> [Task requirements]: Return the data below exactly, stopping after the line with "for (let i = 0; i < n;".

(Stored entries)
'''
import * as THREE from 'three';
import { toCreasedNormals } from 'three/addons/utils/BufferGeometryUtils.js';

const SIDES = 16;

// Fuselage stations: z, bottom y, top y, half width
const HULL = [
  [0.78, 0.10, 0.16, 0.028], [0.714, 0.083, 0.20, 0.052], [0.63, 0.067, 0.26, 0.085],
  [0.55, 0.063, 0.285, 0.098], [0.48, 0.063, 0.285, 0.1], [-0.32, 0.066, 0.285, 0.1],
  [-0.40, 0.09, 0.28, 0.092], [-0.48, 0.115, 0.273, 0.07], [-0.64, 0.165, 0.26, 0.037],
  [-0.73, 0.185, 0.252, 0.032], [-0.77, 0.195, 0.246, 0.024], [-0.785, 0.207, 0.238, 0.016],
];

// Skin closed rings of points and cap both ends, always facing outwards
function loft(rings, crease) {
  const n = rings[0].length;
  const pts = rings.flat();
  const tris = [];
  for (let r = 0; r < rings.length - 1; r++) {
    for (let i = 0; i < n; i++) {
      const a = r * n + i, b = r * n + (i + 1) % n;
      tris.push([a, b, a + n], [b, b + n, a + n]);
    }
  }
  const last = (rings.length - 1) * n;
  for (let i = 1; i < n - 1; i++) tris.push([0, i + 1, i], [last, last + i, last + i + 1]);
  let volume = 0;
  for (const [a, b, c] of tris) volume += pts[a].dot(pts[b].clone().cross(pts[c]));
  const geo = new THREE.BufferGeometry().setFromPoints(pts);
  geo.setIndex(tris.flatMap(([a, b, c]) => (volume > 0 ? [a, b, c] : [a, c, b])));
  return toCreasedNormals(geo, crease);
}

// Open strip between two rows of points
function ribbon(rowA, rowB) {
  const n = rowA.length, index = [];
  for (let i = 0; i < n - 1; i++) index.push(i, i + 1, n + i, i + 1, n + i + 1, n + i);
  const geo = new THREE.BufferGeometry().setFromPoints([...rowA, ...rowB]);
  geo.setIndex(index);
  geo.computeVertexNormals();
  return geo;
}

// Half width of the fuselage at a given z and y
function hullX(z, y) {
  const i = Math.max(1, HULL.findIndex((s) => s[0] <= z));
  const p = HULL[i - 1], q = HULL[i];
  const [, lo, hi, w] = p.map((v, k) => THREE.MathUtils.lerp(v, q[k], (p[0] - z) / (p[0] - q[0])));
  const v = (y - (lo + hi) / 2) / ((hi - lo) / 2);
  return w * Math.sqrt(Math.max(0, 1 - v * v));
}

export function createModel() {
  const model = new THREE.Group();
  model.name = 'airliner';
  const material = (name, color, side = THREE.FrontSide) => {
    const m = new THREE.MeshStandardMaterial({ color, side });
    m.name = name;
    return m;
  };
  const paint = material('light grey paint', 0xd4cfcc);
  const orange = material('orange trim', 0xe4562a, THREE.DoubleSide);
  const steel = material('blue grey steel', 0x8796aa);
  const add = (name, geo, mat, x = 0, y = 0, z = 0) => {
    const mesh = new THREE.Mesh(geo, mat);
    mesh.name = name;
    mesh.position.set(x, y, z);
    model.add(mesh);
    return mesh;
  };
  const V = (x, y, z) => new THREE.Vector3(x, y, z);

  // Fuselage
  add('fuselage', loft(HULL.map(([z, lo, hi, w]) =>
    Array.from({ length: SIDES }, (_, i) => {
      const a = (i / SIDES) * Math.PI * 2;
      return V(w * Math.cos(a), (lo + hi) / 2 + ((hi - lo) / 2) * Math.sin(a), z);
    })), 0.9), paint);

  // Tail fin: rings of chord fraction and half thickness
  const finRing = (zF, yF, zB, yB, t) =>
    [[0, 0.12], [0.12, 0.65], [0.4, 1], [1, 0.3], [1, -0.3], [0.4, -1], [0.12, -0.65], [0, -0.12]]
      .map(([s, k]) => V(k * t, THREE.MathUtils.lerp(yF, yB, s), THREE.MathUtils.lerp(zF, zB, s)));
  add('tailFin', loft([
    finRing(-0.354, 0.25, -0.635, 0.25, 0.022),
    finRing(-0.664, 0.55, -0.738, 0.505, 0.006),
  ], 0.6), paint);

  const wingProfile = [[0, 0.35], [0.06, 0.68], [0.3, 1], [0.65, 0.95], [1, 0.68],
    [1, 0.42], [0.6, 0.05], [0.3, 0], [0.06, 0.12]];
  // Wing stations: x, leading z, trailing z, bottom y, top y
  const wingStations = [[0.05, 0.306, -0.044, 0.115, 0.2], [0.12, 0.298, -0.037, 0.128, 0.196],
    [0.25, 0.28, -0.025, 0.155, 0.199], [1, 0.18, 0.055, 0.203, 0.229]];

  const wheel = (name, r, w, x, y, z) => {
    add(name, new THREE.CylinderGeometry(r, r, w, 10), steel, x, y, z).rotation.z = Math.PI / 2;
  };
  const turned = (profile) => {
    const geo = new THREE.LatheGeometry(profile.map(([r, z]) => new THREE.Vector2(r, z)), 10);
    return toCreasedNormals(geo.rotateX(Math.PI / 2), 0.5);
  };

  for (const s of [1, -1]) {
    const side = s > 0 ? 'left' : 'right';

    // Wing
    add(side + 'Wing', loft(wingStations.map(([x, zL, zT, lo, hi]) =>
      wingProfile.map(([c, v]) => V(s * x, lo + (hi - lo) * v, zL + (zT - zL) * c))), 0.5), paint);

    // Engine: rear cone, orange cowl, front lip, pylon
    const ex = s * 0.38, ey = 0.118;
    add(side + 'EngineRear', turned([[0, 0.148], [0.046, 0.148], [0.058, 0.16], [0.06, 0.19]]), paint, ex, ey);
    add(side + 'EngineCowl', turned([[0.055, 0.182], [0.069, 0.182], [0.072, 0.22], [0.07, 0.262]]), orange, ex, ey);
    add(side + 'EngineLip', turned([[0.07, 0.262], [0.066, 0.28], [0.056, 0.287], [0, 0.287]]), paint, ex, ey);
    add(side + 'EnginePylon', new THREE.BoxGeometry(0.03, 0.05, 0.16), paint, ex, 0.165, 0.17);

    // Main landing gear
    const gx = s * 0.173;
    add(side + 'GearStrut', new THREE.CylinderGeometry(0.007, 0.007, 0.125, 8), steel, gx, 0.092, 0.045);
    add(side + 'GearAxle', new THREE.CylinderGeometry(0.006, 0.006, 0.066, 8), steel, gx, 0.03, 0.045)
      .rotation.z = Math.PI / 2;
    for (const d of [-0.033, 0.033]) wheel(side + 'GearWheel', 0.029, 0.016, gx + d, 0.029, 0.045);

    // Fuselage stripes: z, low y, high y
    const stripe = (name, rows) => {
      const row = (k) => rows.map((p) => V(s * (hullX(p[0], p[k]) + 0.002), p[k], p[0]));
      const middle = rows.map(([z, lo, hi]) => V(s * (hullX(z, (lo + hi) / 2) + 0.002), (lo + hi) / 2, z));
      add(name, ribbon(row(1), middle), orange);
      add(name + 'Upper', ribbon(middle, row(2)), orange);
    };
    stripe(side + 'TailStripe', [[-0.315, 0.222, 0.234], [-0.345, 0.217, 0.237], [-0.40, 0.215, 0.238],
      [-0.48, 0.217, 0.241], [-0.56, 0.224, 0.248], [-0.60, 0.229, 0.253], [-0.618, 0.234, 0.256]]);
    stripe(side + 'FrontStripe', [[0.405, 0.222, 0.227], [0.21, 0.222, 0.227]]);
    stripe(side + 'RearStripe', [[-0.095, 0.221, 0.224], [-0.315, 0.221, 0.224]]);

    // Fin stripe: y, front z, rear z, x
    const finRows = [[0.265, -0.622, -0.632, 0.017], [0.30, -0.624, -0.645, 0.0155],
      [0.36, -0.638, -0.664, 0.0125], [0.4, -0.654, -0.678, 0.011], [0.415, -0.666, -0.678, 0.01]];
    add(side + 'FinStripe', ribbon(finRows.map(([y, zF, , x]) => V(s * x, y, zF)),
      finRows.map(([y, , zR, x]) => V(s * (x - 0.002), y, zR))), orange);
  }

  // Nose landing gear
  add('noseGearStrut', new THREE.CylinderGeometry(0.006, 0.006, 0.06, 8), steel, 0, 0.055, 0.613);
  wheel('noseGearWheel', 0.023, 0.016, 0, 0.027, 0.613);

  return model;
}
'''
> [Exercise result]:
import * as THREE from 'three';
import { toCreasedNormals } from 'three/addons/utils/BufferGeometryUtils.js';

const SIDES = 16;

// Fuselage stations: z, bottom y, top y, half width
const HULL = [
  [0.78, 0.10, 0.16, 0.028], [0.714, 0.083, 0.20, 0.052], [0.63, 0.067, 0.26, 0.085],
  [0.55, 0.063, 0.285, 0.098], [0.48, 0.063, 0.285, 0.1], [-0.32, 0.066, 0.285, 0.1],
  [-0.40, 0.09, 0.28, 0.092], [-0.48, 0.115, 0.273, 0.07], [-0.64, 0.165, 0.26, 0.037],
  [-0.73, 0.185, 0.252, 0.032], [-0.77, 0.195, 0.246, 0.024], [-0.785, 0.207, 0.238, 0.016],
];

// Skin closed rings of points and cap both ends, always facing outwards
function loft(rings, crease) {
  const n = rings[0].length;
  const pts = rings.flat();
  const tris = [];
  for (let r = 0; r < rings.length - 1; r++) {
    for (let i = 0; i < n; i++) {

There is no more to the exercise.